(GOAL OF THE EXERCISE) Copy, from the listing, every line in which the string "angles" is present.

================

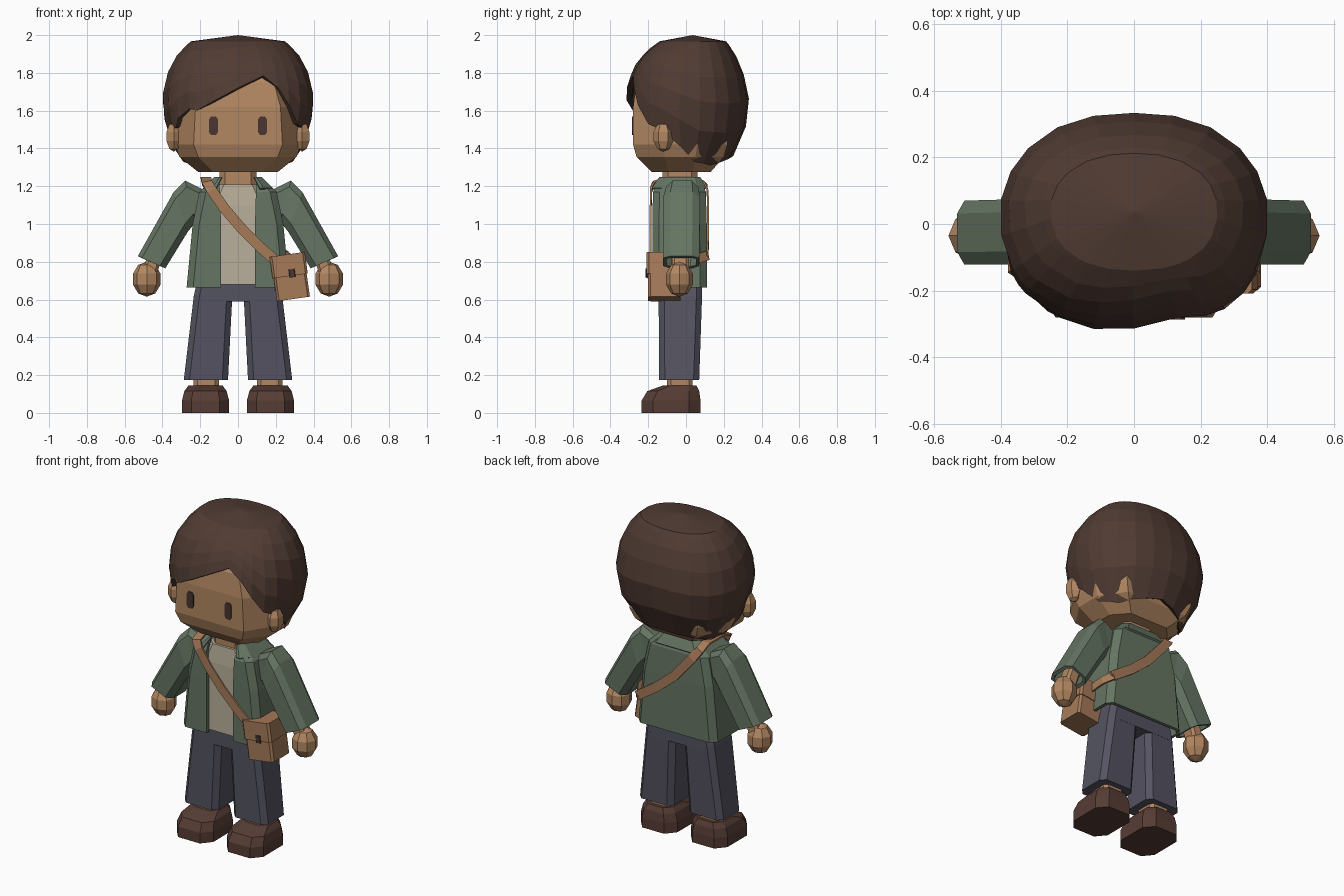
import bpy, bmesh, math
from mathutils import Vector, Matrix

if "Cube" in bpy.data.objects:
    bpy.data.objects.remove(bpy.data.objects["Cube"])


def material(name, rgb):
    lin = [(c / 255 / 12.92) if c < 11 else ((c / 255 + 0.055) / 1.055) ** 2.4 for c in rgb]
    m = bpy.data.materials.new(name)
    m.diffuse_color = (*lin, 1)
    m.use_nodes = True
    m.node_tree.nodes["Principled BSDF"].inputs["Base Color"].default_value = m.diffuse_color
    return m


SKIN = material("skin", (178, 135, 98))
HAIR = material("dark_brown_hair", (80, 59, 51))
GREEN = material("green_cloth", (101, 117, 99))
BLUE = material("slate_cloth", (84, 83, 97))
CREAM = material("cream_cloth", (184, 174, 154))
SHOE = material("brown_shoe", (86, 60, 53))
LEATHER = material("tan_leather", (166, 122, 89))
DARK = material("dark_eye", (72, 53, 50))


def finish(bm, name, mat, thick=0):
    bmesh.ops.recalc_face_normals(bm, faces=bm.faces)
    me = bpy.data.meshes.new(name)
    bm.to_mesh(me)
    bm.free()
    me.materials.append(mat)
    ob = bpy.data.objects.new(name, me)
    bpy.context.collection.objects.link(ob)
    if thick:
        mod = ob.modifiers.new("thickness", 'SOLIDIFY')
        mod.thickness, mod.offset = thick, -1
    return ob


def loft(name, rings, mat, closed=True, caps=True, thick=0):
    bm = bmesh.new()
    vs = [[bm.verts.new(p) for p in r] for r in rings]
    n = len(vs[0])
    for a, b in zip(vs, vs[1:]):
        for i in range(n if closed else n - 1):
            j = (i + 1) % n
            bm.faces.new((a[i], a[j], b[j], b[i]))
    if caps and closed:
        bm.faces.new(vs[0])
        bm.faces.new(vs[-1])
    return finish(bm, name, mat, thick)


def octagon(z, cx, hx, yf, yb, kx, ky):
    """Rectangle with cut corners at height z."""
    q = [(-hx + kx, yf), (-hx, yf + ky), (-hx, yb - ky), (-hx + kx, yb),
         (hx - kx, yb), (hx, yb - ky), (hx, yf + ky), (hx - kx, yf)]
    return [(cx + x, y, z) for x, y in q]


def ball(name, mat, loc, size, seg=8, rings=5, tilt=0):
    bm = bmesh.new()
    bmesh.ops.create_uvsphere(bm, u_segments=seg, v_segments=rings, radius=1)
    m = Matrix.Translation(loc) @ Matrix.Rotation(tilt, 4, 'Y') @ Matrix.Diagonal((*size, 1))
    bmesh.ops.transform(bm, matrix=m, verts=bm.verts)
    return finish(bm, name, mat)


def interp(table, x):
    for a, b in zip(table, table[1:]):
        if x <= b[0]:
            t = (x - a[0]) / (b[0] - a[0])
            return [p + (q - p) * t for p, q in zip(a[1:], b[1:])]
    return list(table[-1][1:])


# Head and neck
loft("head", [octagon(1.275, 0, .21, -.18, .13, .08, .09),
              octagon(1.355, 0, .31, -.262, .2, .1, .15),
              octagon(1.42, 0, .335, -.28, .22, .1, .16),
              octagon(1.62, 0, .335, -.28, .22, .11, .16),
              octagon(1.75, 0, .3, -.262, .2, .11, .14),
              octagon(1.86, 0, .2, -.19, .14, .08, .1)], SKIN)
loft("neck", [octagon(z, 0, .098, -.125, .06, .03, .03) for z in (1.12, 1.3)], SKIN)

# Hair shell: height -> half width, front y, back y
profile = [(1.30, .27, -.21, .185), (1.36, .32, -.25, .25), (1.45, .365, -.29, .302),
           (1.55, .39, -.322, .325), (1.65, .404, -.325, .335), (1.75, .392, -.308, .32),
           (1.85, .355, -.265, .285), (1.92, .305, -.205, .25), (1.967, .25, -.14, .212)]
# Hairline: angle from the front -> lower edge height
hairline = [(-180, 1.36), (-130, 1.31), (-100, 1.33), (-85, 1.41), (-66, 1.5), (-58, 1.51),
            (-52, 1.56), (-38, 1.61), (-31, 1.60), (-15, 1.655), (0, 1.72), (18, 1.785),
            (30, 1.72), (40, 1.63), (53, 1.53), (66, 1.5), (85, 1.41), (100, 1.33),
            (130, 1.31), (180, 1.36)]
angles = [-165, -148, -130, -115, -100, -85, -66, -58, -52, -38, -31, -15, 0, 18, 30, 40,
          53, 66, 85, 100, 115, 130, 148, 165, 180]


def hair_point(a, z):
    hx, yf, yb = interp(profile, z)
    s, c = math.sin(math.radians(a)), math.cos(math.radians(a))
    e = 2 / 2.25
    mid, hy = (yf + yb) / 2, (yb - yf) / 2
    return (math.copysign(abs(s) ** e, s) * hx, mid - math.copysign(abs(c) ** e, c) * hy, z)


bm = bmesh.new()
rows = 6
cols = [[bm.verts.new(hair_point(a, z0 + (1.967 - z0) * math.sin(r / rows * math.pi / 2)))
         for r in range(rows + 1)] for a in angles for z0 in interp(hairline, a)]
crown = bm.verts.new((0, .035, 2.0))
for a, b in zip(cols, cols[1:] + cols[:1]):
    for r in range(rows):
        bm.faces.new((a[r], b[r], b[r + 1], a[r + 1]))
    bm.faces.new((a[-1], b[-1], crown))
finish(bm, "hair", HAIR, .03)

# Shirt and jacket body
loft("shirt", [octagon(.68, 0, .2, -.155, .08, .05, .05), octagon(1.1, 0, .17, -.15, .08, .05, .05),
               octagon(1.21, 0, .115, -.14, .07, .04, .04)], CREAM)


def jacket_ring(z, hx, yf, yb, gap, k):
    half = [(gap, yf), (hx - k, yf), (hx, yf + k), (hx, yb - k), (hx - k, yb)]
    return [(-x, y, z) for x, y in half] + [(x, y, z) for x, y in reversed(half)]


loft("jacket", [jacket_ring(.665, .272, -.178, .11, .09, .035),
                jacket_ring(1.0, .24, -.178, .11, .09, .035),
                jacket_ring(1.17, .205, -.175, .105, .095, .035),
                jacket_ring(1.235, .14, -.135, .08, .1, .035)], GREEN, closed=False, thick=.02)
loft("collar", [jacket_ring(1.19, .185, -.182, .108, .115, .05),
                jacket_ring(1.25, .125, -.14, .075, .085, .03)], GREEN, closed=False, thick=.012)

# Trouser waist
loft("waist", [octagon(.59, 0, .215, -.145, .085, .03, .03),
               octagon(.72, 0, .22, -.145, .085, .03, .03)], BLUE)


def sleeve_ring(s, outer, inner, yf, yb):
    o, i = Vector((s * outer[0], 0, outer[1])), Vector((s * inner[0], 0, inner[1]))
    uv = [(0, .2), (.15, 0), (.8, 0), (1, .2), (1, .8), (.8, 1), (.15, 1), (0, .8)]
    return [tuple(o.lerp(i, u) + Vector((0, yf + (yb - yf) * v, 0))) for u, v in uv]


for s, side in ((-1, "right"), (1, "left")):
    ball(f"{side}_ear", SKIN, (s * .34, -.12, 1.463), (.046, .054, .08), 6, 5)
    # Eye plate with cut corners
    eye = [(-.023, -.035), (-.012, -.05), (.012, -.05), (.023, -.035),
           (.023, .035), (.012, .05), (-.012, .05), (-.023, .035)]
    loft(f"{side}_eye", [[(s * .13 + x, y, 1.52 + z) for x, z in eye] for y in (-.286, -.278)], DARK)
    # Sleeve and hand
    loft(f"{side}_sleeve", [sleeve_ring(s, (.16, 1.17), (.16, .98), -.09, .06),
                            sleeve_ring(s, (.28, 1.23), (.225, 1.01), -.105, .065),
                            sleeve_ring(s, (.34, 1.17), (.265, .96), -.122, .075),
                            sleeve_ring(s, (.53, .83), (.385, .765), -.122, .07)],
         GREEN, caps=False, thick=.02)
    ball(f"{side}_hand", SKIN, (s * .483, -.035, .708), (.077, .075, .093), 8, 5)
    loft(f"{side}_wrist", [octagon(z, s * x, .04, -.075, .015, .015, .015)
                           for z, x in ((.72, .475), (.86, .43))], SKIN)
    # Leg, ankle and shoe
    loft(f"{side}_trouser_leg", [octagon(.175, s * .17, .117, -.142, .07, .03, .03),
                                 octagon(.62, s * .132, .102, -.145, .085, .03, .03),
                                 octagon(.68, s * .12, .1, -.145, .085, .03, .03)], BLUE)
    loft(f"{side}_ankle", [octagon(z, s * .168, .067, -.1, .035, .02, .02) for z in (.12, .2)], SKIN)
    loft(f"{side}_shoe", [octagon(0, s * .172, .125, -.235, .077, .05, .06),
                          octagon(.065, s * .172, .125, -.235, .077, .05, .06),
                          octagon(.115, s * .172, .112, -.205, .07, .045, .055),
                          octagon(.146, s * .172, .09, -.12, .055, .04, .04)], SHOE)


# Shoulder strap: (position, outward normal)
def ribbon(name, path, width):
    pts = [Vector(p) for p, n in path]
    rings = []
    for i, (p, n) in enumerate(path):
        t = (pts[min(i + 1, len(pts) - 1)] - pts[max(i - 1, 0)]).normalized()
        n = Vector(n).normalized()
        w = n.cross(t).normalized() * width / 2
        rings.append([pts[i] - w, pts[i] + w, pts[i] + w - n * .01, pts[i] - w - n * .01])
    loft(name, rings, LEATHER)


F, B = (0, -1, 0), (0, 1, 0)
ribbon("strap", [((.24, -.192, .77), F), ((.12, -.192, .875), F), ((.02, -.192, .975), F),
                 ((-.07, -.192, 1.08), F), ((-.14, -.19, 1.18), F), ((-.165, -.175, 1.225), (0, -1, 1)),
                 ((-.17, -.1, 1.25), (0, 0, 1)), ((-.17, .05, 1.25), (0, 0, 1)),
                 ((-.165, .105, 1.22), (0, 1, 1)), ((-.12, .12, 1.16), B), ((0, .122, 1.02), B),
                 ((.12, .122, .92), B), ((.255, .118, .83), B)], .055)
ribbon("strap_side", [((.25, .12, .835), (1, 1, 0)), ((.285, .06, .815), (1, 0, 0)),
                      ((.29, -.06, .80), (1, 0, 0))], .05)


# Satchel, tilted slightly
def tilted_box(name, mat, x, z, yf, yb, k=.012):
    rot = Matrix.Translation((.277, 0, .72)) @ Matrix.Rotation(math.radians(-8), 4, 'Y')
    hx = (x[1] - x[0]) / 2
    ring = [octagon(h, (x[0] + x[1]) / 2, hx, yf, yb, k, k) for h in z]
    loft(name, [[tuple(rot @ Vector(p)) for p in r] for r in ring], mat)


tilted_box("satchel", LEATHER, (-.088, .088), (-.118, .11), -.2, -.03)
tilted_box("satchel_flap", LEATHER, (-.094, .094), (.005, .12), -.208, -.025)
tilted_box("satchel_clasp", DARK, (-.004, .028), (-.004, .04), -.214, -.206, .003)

================

(RESULT OF THE TASK)
angles = [-165, -148, -130, -115, -100, -85, -66, -58, -52, -38, -31, -15, 0, 18, 30, 40,
         for r in range(rows + 1)] for a in angles for z0 in interp(hairline, a)]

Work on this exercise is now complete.